■ Your goal ■
Read the listing below and copy out every line that holds "wood".
>>>>>
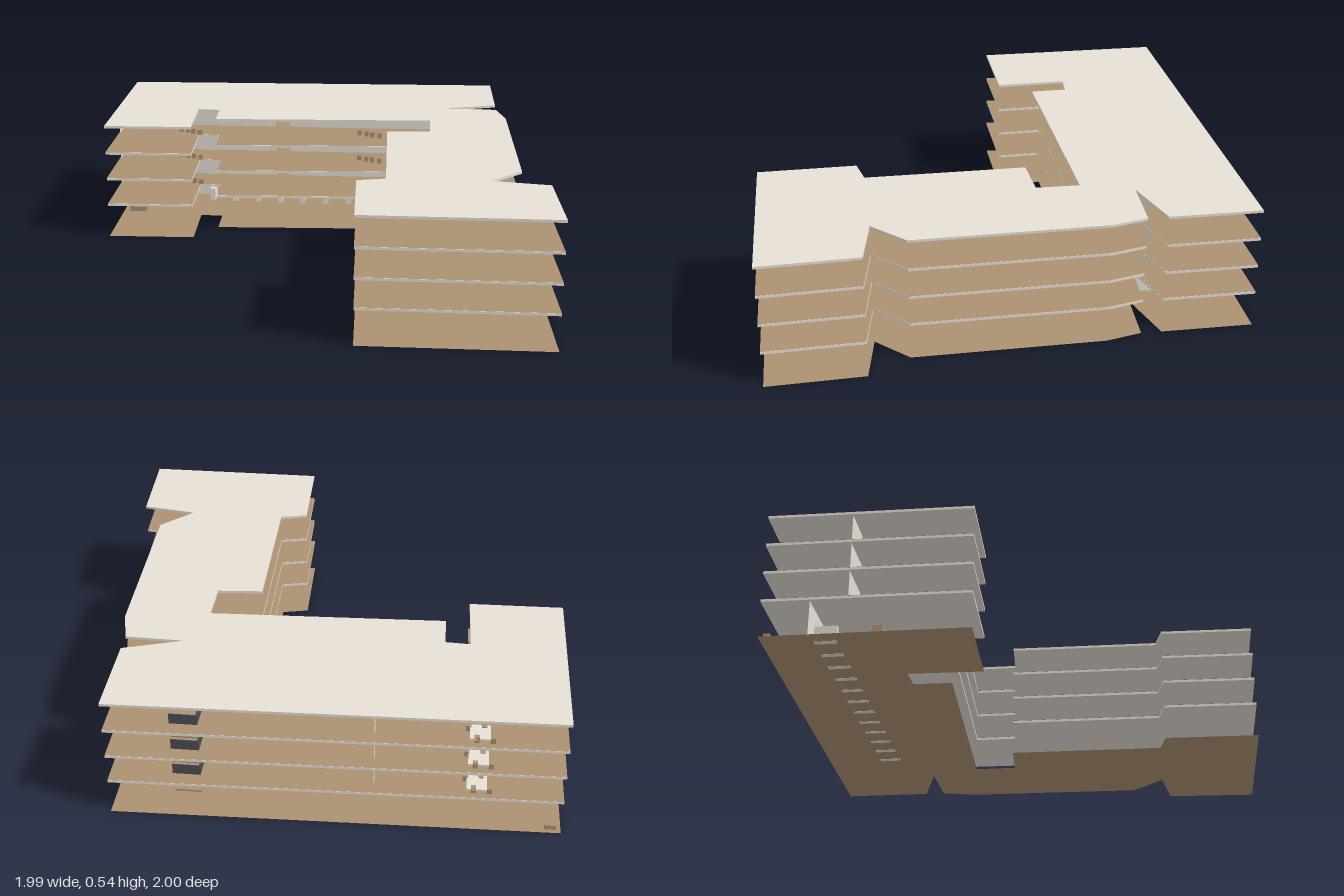
import * as THREE from 'three';

export function createModel() {
  const model = new THREE.Group();
  const mat = (name, color, side = THREE.FrontSide) => {
    const m = new THREE.MeshStandardMaterial({ color, side });
    m.name = name;
    return m;
  };
  const concrete = mat('pale concrete', 0xe6e0d6);
  const concreteBoth = mat('pale concrete two sided', 0xe6e0d6, THREE.DoubleSide);
  const wood = mat('brown floor', 0xad9172, THREE.DoubleSide);
  const dark = mat('dark panel', 0x4c4c54);

  const add = (name, geo, m, x = 0, y = 0, z = 0) => {
    const mesh = new THREE.Mesh(geo, m);
    mesh.name = name;
    mesh.position.set(x, y, z);
    model.add(mesh);
    return mesh;
  };
  // box from its centre in x and z, standing on y
  const box = (name, m, x, y, z, w, h, d) =>
    add(name, new THREE.BoxGeometry(w, h, d), m, x, y + h / 2, z);

  // rectangle with rectangular openings, [u0, u1, y0, y1]
  const panel = ([u0, u1, y0, y1], holes = []) => {
    const rect = (P, a, b, c, d) => {
      const p = new P();
      p.moveTo(a, c); p.lineTo(b, c); p.lineTo(b, d); p.lineTo(a, d); p.closePath();
      return p;
    };
    const s = rect(THREE.Shape, u0, u1, y0, y1);
    holes.forEach(([a, b, c, d]) => s.holes.push(rect(THREE.Path, a, b, c, d)));
    return new THREE.ShapeGeometry(s);
  };
  const wallZ = (name, z, r, holes, m = concrete) => add(name, panel(r, holes), m, 0, 0, z);
  // side wall facing +x; u runs towards the back (u = -z)
  const wallX = (name, x, r, holes, m = concrete) =>
    add(name, panel(r, holes).rotateY(Math.PI / 2), m, x, 0, 0);

  // floor outline as x, z
  const outline = [
    [-0.997, -0.947], [0.805, -1], [0.81, -0.615], [0.565, -0.535], [0.81, -0.53],
    [0.848, -0.38], [0.868, 0.42], [0.736, 0.557], [0.975, 0.595], [0.996, 1],
    [0.208, 1], [0.197, 0.585], [0.315, 0.557], [0.304, -0.12], [0.496, -0.135],
    [0.496, -0.317], [-0.496, -0.275], [-0.5, -0.435], [-0.603, -0.44],
    [-0.592, -0.13], [-0.987, -0.12],
  ];
  const plan = new THREE.Shape(outline.map(([x, z]) => new THREE.Vector2(x, -z)));
  const sheet = () => new THREE.ShapeGeometry(plan).rotateX(-Math.PI / 2);

  add('groundFloor', sheet(), wood, 0, 0.001, 0);
  const levels = [0.15, 0.274, 0.399, 0.525];
  const T = 0.011;
  levels.forEach((y, i) => {
    const slab = new THREE.ExtrudeGeometry(plan, { depth: T, bevelEnabled: false });
    add(i < 3 ? 'floorSlab' : 'roofSlab', slab.rotateX(-Math.PI / 2), concrete, 0, y, 0);
    if (i < 3) add('floorFinish', sheet(), wood, 0, y + T + 0.0008, 0);
  });

  // switchback stair: two flights and a half landing
  const stair = (y, rise) => {
    const n = 9;
    for (let i = 0; i < n; i++) {
      const t = (i + 0.5) / n;
      const z = 0.1 * t;
      box('lowerStep', wood, 0.528, y + (rise / 2) * t - 0.004, -0.775 - z, 0.044, 0.009, 0.014);
      box('upperStep', wood, 0.464, y + (rise / 2) * (1 + t) - 0.007, -0.875 + z, 0.044, 0.009, 0.014);
    }
    box('stairLanding', wood, 0.496, y + rise / 2 - 0.004, -0.905, 0.108, 0.008, 0.05);
  };

  // ground storey
  const top = levels[0];
  wallZ('groundWall', -0.755, [-0.985, 0.488, 0.002, top], [[-0.585, -0.54, 0.003, 0.1]], concreteBoth);
  wallX('groundSideWall', 0.488, [0.43, 0.755, 0.002, top]);
  wallZ('stairBackWall', -0.932, [0.49, 0.56, 0.002, top], [[0.505, 0.55, 0.07, 0.1]]);
  for (let i = 0; i < 12; i++) {
    box('wallFin', concrete, -0.918 + i * 0.1135, 0, -0.7, 0.025, 0.066, 0.09);
  }
  box('receptionDesk', wood, -0.92, 0.002, -0.49, 0.08, 0.042, 0.04);
  box('outdoorBench', wood, -0.955, 0.002, -0.918, 0.045, 0.02, 0.025);
  stair(0.002, top);

  // furniture
  const chair = (x, y, z) => box('chair', wood, x, y, z, 0.02, 0.024, 0.02);
  const tableSet = (x, y, z) => {
    box('tableTop', concrete, x, y + 0.012, z, 0.08, 0.008, 0.09);
    box('tableLeg', concrete, x, y, z, 0.02, 0.012, 0.02);
    [-0.05, -0.016, 0.012, 0.046].forEach((d, i) => chair(x + d, y, z + (i % 2 ? 0.035 : -0.035)));
  };

  // upper storeys
  for (let i = 0; i < 3; i++) {
    const y0 = levels[i] + T + 0.001, y1 = levels[i + 1];
    const window = [0.88, 0.925, y0 + 0.05, y1 - 0.014];
    // long corridor wall with a full-height passage
    wallZ('corridorWallWest', -0.605, [-0.985, -0.248, y0, y1], [], concreteBoth);
    wallZ('corridorWallEast', -0.605, [-0.182, 0.56, y0, y1], [], concreteBoth);
    wallX('windowJamb', -0.25, [0.872, 0.935, y0, y1], [window], concreteBoth);
    wallX('endWall', -0.985, [0.43, 0.755, y0, y1], [[0.626, 0.674, y0 + 0.015, y1 - 0.014]]);
    wallX('stairWall', 0.438, [0.755, 0.932, y0, y1], [window]);

    // stairwell guard and flights
    box('stairGuard', dark, 0.445, y0, -0.843, 0.006, 0.045, 0.175);
    box('stairGuardBack', dark, 0.5, y0, -0.928, 0.11, 0.045, 0.004);
    if (i < 2) stair(y0, y1 - y0 + T);

    // back and corridor tables, then the front row of seats
    tableSet(-0.655, y0, -0.885);
    tableSet(0.215, y0, -0.66);
    for (const x of [-0.645, 0.215]) {
      [-0.05, -0.016, 0.012, 0.046].forEach((d, k) => chair(x + d, y0, -0.49 + 0.015 * k));
    }
    for (const z of [-0.445, -0.485]) chair(0.53, y0, z);
    for (const z of [-0.645, -0.675]) chair(-0.895, y0, z);
  }
  return model;
}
<<<<<
■ The answer ■
  const wood = mat('brown floor', 0xad9172, THREE.DoubleSide);
  add('groundFloor', sheet(), wood, 0, 0.001, 0);
    if (i < 3) add('floorFinish', sheet(), wood, 0, y + T + 0.0008, 0);
      box('lowerStep', wood, 0.528, y + (rise / 2) * t - 0.004, -0.775 - z, 0.044, 0.009, 0.014);
      box('upperStep', wood, 0.464, y + (rise / 2) * (1 + t) - 0.007, -0.875 + z, 0.044, 0.009, 0.014);
    box('stairLanding', wood, 0.496, y + rise / 2 - 0.004, -0.905, 0.108, 0.008, 0.05);
  box('receptionDesk', wood, -0.92, 0.002, -0.49, 0.08, 0.042, 0.04);
  box('outdoorBench', wood, -0.955, 0.002, -0.918, 0.045, 0.02, 0.025);
  const chair = (x, y, z) => box('chair', wood, x, y, z, 0.02, 0.024, 0.02);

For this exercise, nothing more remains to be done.